The final disposition of the 1995 case was not immediately clear. But the case was part of decades of abuse by the Queens district attorney’s office detailed in a June 3 letter to Queens Supreme Court Justice Kenneth Holder. The letter details allegations against Hirsch in 10 sealed arrests between 1991 and 2012, mostly involving his wife.
In another horrific incident, on January 19, 2007, Hirsch was accused of hitting his wife with a rolled-up towel, punching and scratching her, and putting a pillow and blanket over her face to muffle her screams. The next day, he allegedly threatened to kill her and her family if she left him and went to the police.
At the time, officers found a gun, hundreds of bullets, a knife and a double police shield in his bedroom. Although Dorothy Hirsch did not have to cooperate in order for prosecutors to bring gun charges against him, the case was dismissed for speedy trial reasons, Bedrow wrote.

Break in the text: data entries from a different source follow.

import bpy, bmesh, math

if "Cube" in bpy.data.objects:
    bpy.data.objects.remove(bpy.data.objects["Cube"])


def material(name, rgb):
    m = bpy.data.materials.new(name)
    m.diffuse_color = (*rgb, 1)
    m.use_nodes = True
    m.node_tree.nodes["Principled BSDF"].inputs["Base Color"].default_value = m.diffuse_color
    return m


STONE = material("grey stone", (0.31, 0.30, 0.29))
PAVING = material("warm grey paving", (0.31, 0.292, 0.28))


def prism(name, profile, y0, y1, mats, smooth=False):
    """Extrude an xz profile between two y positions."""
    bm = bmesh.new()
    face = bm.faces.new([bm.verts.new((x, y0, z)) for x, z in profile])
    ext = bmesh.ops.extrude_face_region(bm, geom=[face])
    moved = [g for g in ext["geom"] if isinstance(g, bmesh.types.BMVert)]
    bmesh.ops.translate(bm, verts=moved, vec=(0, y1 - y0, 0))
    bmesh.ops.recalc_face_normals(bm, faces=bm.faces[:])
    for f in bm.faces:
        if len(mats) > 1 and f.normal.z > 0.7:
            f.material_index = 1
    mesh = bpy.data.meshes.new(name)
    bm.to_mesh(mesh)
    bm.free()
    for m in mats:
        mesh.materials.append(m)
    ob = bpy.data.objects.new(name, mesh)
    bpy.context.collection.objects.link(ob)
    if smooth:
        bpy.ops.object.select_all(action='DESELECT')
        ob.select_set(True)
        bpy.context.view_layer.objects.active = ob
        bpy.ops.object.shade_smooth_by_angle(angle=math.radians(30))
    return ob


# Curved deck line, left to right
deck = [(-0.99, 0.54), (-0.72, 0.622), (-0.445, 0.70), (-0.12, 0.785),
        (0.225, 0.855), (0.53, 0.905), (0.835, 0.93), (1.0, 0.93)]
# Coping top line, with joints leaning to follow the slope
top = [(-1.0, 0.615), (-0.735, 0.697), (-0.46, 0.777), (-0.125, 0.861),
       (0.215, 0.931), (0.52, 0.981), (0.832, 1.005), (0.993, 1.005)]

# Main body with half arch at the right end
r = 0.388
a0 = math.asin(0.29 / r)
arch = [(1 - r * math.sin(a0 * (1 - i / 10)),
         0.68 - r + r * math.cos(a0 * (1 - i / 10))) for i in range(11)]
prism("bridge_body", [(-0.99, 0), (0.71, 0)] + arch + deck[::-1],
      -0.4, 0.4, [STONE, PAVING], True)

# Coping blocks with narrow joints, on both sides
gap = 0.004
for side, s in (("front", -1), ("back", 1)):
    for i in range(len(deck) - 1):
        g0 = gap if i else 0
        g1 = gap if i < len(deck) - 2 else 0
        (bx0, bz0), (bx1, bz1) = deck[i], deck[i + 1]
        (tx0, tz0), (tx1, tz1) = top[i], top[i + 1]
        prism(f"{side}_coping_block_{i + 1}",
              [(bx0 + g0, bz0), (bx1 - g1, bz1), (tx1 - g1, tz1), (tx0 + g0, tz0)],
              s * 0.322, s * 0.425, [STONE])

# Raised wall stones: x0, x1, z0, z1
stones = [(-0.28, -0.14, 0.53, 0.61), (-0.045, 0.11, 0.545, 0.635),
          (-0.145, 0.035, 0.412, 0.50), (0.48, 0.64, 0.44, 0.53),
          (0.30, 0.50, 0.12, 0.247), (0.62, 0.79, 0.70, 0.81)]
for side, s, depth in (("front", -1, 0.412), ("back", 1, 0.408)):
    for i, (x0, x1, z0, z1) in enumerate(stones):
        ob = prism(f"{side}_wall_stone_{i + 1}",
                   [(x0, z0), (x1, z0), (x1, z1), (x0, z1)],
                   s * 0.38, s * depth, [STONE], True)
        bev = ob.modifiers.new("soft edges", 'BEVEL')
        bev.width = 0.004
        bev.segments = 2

Hirsch was released on bond for the April killing, then fatally shot himself on Aug. 5, proclaiming his innocence and asking prosecutors to drop the case against his wife in a suicide note filed in court by Bederow.
A grand jury indicted Dorothy Hirsch on multiple gun possession charges in early September.
Bederow is demanding the DA’s office turn over any details from Glenn Hirsch’s unsealed arrests that would bolster his wife’s defense, claiming he had explained to Salmon that “the evidence of Glenn’s years of abuse of Dorothy was favorable for her because they offered an obvious explanation for why she would not question Glenn about his behavior and his property and why she would not inspect his belongings.’
“The DA knew before they arrested Dorothy that Glenn abused her for years,” Bedrow said in a statement Sunday to the Daily News. “This evidence is obviously relevant to her defense that she didn’t know the guns were in HIS closet because she wouldn’t dare ask him or snoop around in the junk he had stored.”
“It is unfortunate that the DA simply ignored the history of domestic violence and refused to disclose favorable evidence by coldly deciding it was not relevant,” he added. “We have the right to prove that they knew before they decided to charge Dorothy that she was apparently in possession of Glenn Hirsch’s weapons.”
The Queens DA’s office did not immediately return a message seeking comment Sunday.